Tonoyan warned that he must not be made a scapegoat for Armenia’s defeat in the six-week war.
“A visible desire to find the scapegoat is hovering, so to speak, in the political scene, but I think that there will be surprises in this regard,” he said in written comments to the press circulated by his lawyers. “One thing is clear: we are witnessing a fanatical desire to discredit me and the defense system.”
Tonoyan, two generals and an arms dealer were arrested by the National Security Service (NSS) in September in a criminal investigation into supplies of allegedly outdated rockets to Armenia’s armed forces. The NSS charged them with fraud and embezzlement that cost the state almost 2.3 billion drams ($4.7 million). All four suspects deny any wrongdoing.
The NSS said in September that a private intermediary delivered the rockets to Armenia in 2011 and that the Defense Ministry refused to buy them after discovering that they are unusable.
Seyran Ohanian, Armenia’s defense minister from 2008 to 2016, confirmed afterwards that 70 percent of them were not accepted by the military during his tenure. The rebuff forced the supplier to store the rockets at a Defense Ministry arms depot, he said.
Tonoyan insisted on Monday that the ammunition did not go past its expiration and was successfully used during the Karabakh war. He complained that the NSS cancelled a planned test-firing of those rockets during the probe described by him as “not objective.”
One of Tonoyan’s lawyers, Sergey Hovannisian, also slammed the NSS investigators for not carrying out the forensic tests. He said they would have proved that the rockets are usable and the investigators would have had “no choice but to close the criminal case.”
The NSS declined to comment on that.
In an October 11 statement, Tonoyan’s legal team noted that he possesses “a great deal of information” about defense issues but is not publicizing it to disprove the accusations because he places Armenia’s national security above his personal interests.

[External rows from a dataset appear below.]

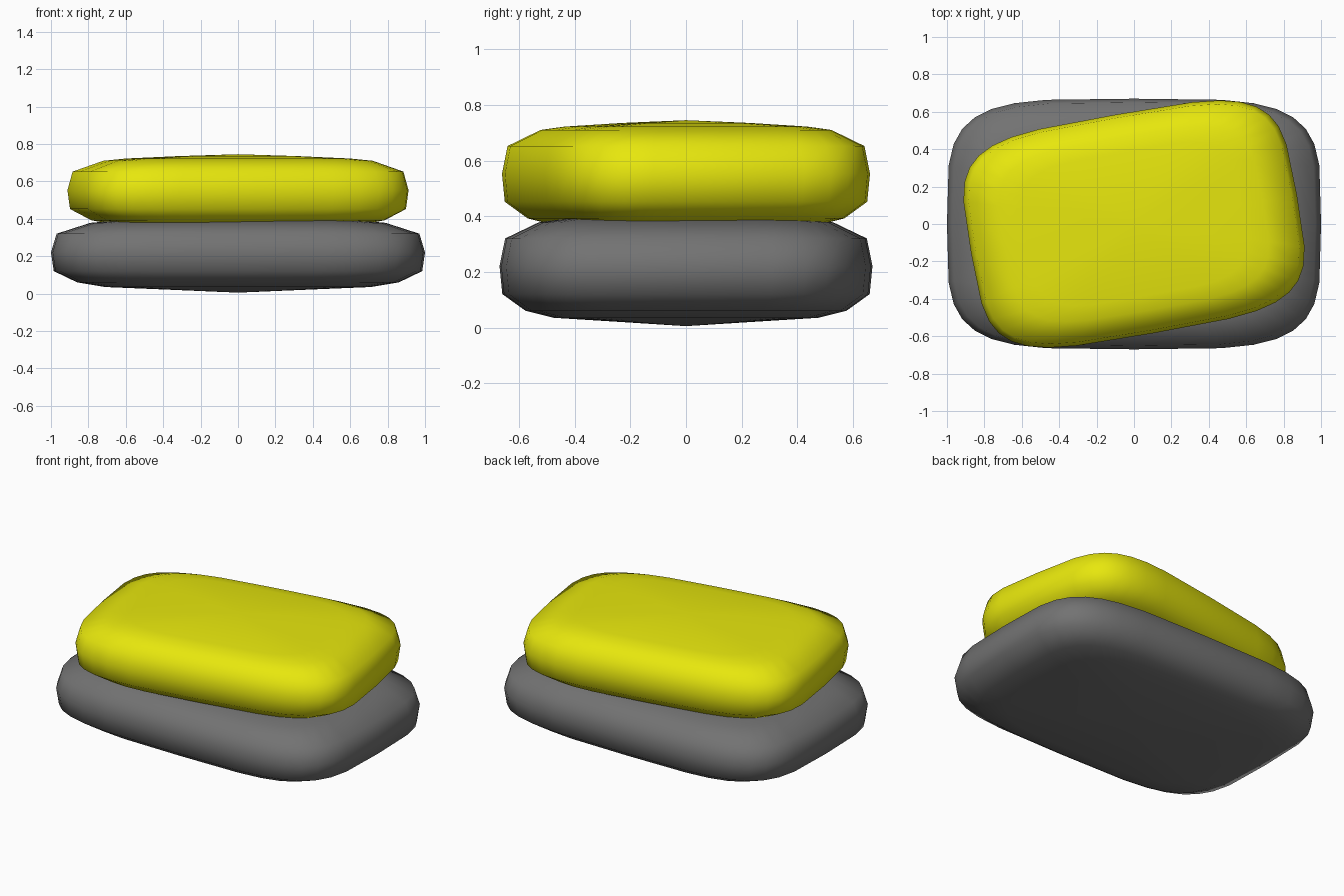
import bpy, bmesh, math

cube = bpy.data.objects.get("Cube")
if cube:
    bpy.data.objects.remove(cube, do_unlink=True)

SEGMENTS = 32
SQUARENESS = 4.3
HALF_X, HALF_Y = 1.0, 0.67
# Side profile: (share of the outline, height)
PROFILE = [(0.35, 0.02), (0.71, 0.035), (0.86, 0.06), (0.985, 0.12), (1.0, 0.22),
           (0.97, 0.32), (0.79, 0.378), (0.66, 0.39), (0.35, 0.403)]
BOTTOM, TOP = 0.005, 0.413


def make_material(name, color):
    mat = bpy.data.materials.new(name)
    mat.use_nodes = True
    mat.diffuse_color = color
    mat.node_tree.nodes["Principled BSDF"].inputs["Base Color"].default_value = color
    return mat


def squircle(value):
    return math.copysign(abs(value) ** (2 / SQUARENESS), value)


def make_cushion(name, material, scale, height, turn):
    """Stack rounded-rectangle rings into a closed, puffed cushion."""
    bm = bmesh.new()
    rings = []
    for share, z in PROFILE:
        ring = []
        for i in range(SEGMENTS):
            angle = math.tau * i / SEGMENTS
            ring.append(bm.verts.new((HALF_X * share * squircle(math.cos(angle)),
                                      HALF_Y * share * squircle(math.sin(angle)), z)))
        rings.append(ring)
    low = bm.verts.new((0, 0, BOTTOM))
    high = bm.verts.new((0, 0, TOP))
    for i in range(SEGMENTS):
        j = (i + 1) % SEGMENTS
        for a, b in zip(rings, rings[1:]):
            bm.faces.new((a[i], a[j], b[j], b[i]))
        bm.faces.new((low, rings[0][j], rings[0][i]))
        bm.faces.new((high, rings[-1][i], rings[-1][j]))
    bmesh.ops.recalc_face_normals(bm, faces=bm.faces)
    for face in bm.faces:
        face.smooth = True
    mesh = bpy.data.meshes.new(name)
    bm.to_mesh(mesh)
    bm.free()
    mesh.materials.append(material)
    obj = bpy.data.objects.new(name, mesh)
    obj.scale = (scale, scale, 1)
    obj.location.z = height
    obj.rotation_euler.z = math.radians(turn)
    bpy.context.collection.objects.link(obj)


# Lower cushion lies square, upper one is smaller and turned
make_cushion("lower_cushion", make_material("dark grey", (0.17, 0.17, 0.17, 1)), 1.0, 0, 0)
make_cushion("upper_cushion", make_material("yellow", (0.8, 0.8, 0.004, 1)), 0.885, 0.332, 10)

Asked whether he thus sent a warning to Armenia’s political leadership, the former minister said: “Up until now I have maintained restraint in terms of getting involved in political processes … There will still be occasions to present to the public my clarifications about the 44-day war through an investigative commission to be formed [by the Armenian parliament,] provided that it works objectively and impartially.”
“As I said in my November 20 statement, I am ready to bear my share of responsibility. But only for what I did, and not for what I did not do.”
Tonoyan stopped short of openly accusing Prime Minister Nikol Pashinian of ordering the criminal proceedings against him. He blamed instead other, unnamed officials for what he considers baseless charges.
Pashinian appointed Tonoyan as defense minister just days after coming to power in May 2018. The latter was sacked in November 2020 less than two weeks after a Russian-brokered agreement stopped the devastating war.
Some senior pro-Pashinian parliamentarians blamed Tonoyan for Armenia’s defeat in the six-week war. The prime minister faced angry opposition demonstrations at the time.